• _Prompt_
Show, in full, each line of the data that contains "holder".

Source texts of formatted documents
*** Block opens ***
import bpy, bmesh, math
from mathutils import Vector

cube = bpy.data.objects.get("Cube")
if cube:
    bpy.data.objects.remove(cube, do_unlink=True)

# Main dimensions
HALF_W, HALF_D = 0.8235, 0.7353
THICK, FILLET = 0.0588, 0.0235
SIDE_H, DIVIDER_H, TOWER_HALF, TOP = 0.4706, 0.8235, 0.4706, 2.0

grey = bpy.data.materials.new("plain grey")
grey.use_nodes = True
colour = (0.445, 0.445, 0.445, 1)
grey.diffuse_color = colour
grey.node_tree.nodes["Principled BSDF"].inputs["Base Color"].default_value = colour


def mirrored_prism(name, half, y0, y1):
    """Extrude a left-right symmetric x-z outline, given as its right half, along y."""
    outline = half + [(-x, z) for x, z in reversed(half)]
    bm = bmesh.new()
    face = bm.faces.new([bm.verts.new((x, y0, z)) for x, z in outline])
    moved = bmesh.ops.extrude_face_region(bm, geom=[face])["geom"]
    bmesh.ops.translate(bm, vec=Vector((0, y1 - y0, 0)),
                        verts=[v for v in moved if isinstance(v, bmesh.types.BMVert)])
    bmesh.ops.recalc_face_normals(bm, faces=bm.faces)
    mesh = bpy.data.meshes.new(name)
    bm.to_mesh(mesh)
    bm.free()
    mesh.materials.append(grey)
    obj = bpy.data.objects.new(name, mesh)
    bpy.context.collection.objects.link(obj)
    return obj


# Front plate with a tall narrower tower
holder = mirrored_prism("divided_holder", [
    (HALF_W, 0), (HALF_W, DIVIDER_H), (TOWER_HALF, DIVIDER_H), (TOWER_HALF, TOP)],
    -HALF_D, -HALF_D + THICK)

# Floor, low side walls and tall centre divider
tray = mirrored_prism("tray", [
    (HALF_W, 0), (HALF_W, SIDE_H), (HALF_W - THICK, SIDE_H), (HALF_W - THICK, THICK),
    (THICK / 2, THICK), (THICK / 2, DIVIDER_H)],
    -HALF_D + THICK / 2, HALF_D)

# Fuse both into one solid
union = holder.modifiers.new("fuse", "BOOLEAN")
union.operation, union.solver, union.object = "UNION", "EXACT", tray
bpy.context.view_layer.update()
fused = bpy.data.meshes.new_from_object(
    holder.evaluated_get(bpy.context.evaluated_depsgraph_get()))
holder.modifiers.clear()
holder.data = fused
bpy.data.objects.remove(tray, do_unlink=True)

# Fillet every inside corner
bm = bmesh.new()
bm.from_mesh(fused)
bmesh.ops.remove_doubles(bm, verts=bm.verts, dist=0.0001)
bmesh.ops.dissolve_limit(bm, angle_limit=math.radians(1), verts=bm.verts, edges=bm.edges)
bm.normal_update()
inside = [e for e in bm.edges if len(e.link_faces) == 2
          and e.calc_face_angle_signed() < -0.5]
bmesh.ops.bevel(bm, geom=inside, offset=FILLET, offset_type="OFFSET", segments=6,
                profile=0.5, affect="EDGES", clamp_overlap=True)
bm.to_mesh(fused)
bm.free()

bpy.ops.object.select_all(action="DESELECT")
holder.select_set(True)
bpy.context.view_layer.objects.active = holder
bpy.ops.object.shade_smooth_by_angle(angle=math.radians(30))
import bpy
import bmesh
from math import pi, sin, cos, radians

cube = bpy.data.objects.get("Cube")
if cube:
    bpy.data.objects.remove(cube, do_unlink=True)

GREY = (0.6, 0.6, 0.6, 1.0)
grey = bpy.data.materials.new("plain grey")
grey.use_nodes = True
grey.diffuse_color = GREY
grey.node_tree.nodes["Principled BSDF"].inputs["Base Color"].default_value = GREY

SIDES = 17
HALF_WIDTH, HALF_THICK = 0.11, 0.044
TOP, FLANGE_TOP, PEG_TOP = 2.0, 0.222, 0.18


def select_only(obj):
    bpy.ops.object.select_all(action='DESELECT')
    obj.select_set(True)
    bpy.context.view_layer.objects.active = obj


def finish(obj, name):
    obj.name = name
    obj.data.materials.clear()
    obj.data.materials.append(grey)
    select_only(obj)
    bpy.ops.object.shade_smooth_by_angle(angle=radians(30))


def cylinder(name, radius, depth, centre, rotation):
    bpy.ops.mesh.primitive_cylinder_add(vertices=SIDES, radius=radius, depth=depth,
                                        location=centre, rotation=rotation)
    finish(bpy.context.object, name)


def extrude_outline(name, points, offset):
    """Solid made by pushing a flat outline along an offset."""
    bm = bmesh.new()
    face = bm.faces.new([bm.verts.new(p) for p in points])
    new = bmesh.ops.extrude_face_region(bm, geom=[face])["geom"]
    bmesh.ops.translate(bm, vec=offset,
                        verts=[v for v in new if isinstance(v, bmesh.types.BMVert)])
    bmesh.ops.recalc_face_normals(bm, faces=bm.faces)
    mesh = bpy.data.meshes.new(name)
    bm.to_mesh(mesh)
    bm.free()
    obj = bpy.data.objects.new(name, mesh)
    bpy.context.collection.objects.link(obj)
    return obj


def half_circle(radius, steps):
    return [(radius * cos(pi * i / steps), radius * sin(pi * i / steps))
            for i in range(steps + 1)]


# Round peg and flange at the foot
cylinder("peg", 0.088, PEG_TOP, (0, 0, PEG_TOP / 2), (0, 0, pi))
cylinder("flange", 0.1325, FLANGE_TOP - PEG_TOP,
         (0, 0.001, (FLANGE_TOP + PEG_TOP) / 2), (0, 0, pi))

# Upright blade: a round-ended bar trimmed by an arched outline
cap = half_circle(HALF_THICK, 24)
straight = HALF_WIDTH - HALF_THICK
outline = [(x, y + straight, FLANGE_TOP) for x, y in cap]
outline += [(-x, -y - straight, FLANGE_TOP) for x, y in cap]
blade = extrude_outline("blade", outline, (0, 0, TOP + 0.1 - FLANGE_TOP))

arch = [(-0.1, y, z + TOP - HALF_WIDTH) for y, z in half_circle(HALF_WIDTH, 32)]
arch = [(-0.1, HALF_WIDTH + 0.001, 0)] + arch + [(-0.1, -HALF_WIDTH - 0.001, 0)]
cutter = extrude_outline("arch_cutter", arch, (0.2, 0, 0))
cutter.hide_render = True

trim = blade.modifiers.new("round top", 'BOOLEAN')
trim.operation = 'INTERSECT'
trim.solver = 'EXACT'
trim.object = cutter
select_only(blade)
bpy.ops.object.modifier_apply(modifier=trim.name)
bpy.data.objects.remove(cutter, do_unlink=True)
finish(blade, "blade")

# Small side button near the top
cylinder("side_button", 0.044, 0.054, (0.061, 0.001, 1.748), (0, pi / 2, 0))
*** Block closes ***
• _Written answer_
holder = mirrored_prism("divided_holder", [
union = holder.modifiers.new("fuse", "BOOLEAN")
    holder.evaluated_get(bpy.context.evaluated_depsgraph_get()))
holder.modifiers.clear()
holder.data = fused
holder.select_set(True)
bpy.context.view_layer.objects.active = holder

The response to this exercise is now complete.